7 Jingūreki A calendar (koyomi or reki) published by the Grand Shrines of Ise. Prior to World War II, it was called the honreki ("official calendar") and was issued by the Grand Shrines Administration (Jingū Shi
8 Miki Rice wine (sake) offered to the kami, a necessary part of the food offerings known as shinsen. Usually referred to as omiki, or alternately as shinshu, the term miki is a combination of two character
9 Omikuji Also called mikuji, a form of divination used to make decisions or determine the fortune of an undertaking. The term kuji suggests two meanings, one being the use of random chance to render an impart
10 Saisen A type of offering to kami and buddhas, originally given during visits made to express gratitude for the fulfillment of a prayer. Nowadays the term refers to a monetary gift offered as an expression
11 Sangu, Sanmai Also called uchimaki. Rice offered or scattered before the kami on the occasion of worship or purification (harae), or the ritual of offering rice in this way. According to one theory, the two terms
12 Senjafuda Literally, "thousand-shrine-emblem." A small paper label printed with information such as one's name, the date, and place of birth that is affixed to the walls or pillars of temples and shrines by pi
13 Shinme A horse presented as a votive offering (hōnō), to serve as a mount for the kami. Also called jinme or kamikoma. Horses were viewed as mounts for the kami since ancient times, and it was customary to

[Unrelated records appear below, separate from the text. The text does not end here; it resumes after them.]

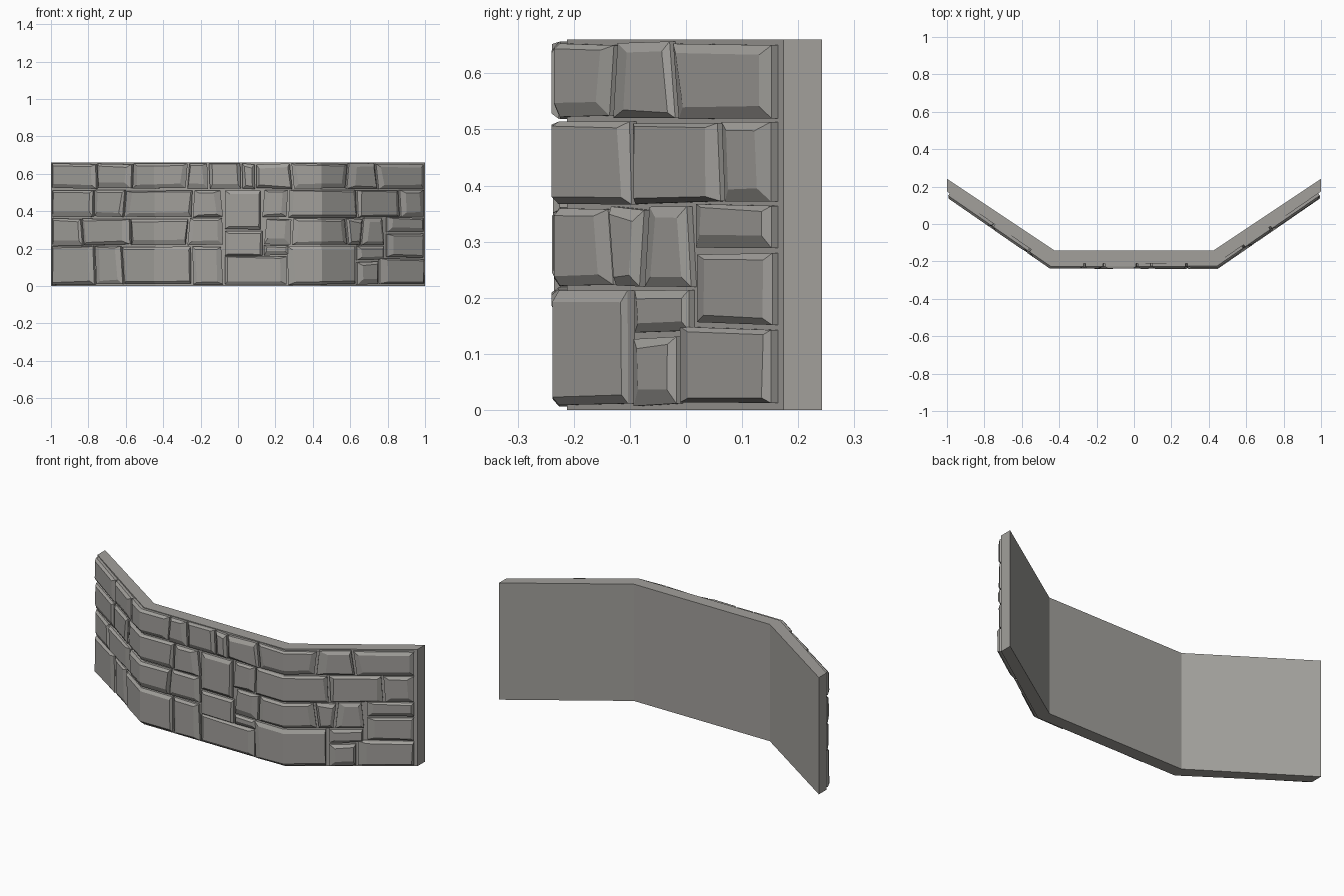
import bpy, bmesh, random
from mathutils import Vector

if "Cube" in bpy.data.objects:
    bpy.data.objects.remove(bpy.data.objects["Cube"])

random.seed(4)
H, BX, YF, YE = 0.66, 0.44, -0.212, 0.174   # height, bend x, front y, end y
END = 0.99

stone_mat = bpy.data.materials.new("grey stone")
stone_mat.diffuse_color = (0.36, 0.35, 0.33, 1)
stone_mat.use_nodes = True
stone_mat.node_tree.nodes["Principled BSDF"].inputs["Base Color"].default_value = stone_mat.diffuse_color


def finish(bm, name):
    bmesh.ops.recalc_face_normals(bm, faces=bm.faces)
    me = bpy.data.meshes.new(name)
    bm.to_mesh(me)
    bm.free()
    ob = bpy.data.objects.new(name, me)
    me.materials.append(stone_mat)
    bpy.context.collection.objects.link(ob)


# Bent backing wall: mirrored plan outline, extruded up
bm = bmesh.new()
half = [(BX, YF), (1, YE), (1, 0.242), (0.425, -0.142)]
plan = half + [(-x, y) for x, y in reversed(half)]
lo, hi = [[bm.verts.new((x, y, z)) for x, y in plan] for z in (0, H)]
for i in range(8):
    j = (i + 1) % 8
    bm.faces.new((lo[i], lo[j], hi[j], hi[i]))
for ring in (lo, hi):
    bm.faces.new(ring[:4])
    bm.faces.new(ring[4:])
    bm.faces.new((ring[0], ring[3], ring[4], ring[7]))
finish(bm, "backing_wall")


def on_wall(x, z, d):
    """Point at distance d in front of the bent wall face."""
    s = 1 if x > 0 else -1
    slant = Vector((s * (YE - YF), BX - 1)).normalized()
    if abs(abs(x) - BX) < 1e-5:
        n = (slant + Vector((0, -1))) / (1 - slant.y)
    else:
        n = slant if abs(x) > BX else Vector((0, -1))
    y = YF + max(0, abs(x) - BX) * (YE - YF) / (1 - BX)
    return (max(-0.997, min(0.997, x + n.x * d)), y + n.y * d, z)


def ring_points(c):
    """Corners bl, br, tr, tl with extra points where the wall bends."""
    out = []
    for i in range(4):
        a, b = c[i], c[(i + 1) % 4]
        out.append(a)
        for bx in (-BX, BX):
            if i % 2 == 0 and (a[0] - bx) * (b[0] - bx) < 0:
                t = (bx - a[0]) / (b[0] - a[0])
                out.append((bx, a[1] + t * (b[1] - a[1])))
    return out


def stone(bm, x0, x1, z0, z1, lean0=0, lean1=0):
    """Chiselled block; lean shifts the top of the left / right side."""
    def j():
        return random.uniform(-0.004, 0.004)
    base = [(x0, z0 + j()), (x1, z0 + j()), (x1 + lean1, z1 + j()), (x0 + lean0, z1 + j())]
    depth = random.uniform(0.021, 0.028)
    l, r = (min(random.uniform(0.006, 0.035), (x1 - x0) * 0.22) for _ in range(2))
    b, t = random.uniform(0.008, 0.03), random.uniform(0.005, 0.02)
    inset = [(l, b), (-r, b), (-r, -t), (l, -t)]
    face = [(x + dx + j(), z + dz + j()) for (x, z), (dx, dz) in zip(base, inset)]
    rings = [[bm.verts.new(on_wall(x, z, d)) for x, z in ring_points(pts)]
             for pts, d in ((base, -0.004), (base, depth * 0.55), (face, depth))]
    n = len(rings[0])
    for a, c in zip(rings, rings[1:]):
        for i in range(n):
            k = (i + 1) % n
            bm.faces.new((a[i], a[k], c[k], c[i]))
    for ring in (rings[0], rings[2]):
        if n == 6:   # stone folded around a bend
            bm.faces.new((ring[0], ring[1], ring[4], ring[5]))
            bm.faces.new(ring[1:5])
        else:
            bm.faces.new(ring)


def run(bm, z0, z1, joints):
    """Row of stones between shared, slightly leaning joints."""
    leans = [random.uniform(-0.015, 0.015) if abs(x) < END else 0 for x in joints]
    for i in range(len(joints) - 1):
        stone(bm, joints[i] + 0.005, joints[i + 1] - 0.005, z0, z1, leans[i], leans[i + 1])


# Four courses, each one or two runs of stones
courses = {
    "bottom": (0.01, 0.21, [-END, -.755, -.605, -.245, -.075], [.265, .62]),
    "second": (0.22, 0.36, [-END, -.82, -.565, -.275, -.075], [.135, .285, .58, .65, .78]),
    "third": (0.37, 0.51, [-END, -.765, -.605, -.245, -.075], [.125, .265, .63, .86, END]),
    "top": (0.522, 0.653, [-END, -.745, -.56, -.275, -.155, .02, .095, .295, .57, .74, END]),
}
for name, (z0, z1, *runs) in courses.items():
    bm = bmesh.new()
    for joints in runs:
        run(bm, z0, z1, joints)
    finish(bm, name + "_course_stones")

# Odd stones that break the courses
bm = bmesh.new()
for s in [(-.07, .26, .01, .155), (-.07, .13, .165, .295), (-.07, .12, .305, .51),
          (.14, .27, .165, .215), (.63, .74, .01, .13), (.63, .77, .14, .21),
          (.75, .985, .01, .145), (.79, .985, .155, .28), (.79, .985, .29, .365)]:
    stone(bm, *s)
finish(bm, "odd_stones")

14 Shinsen A general term for offerings of food made to the kami. In ancient times these offerings were called mike. A distinct characteristic of Japanese ritual worship since ancient times is seen in the belie
15 Shiroki, Kuroki Literally, "white rice wine" and "black rice wine." Types of sacred wine (omiki) used in Shinto offerings (shinsen). Ki is an ancient term for rice wine (sake). According to the section of the Engishiki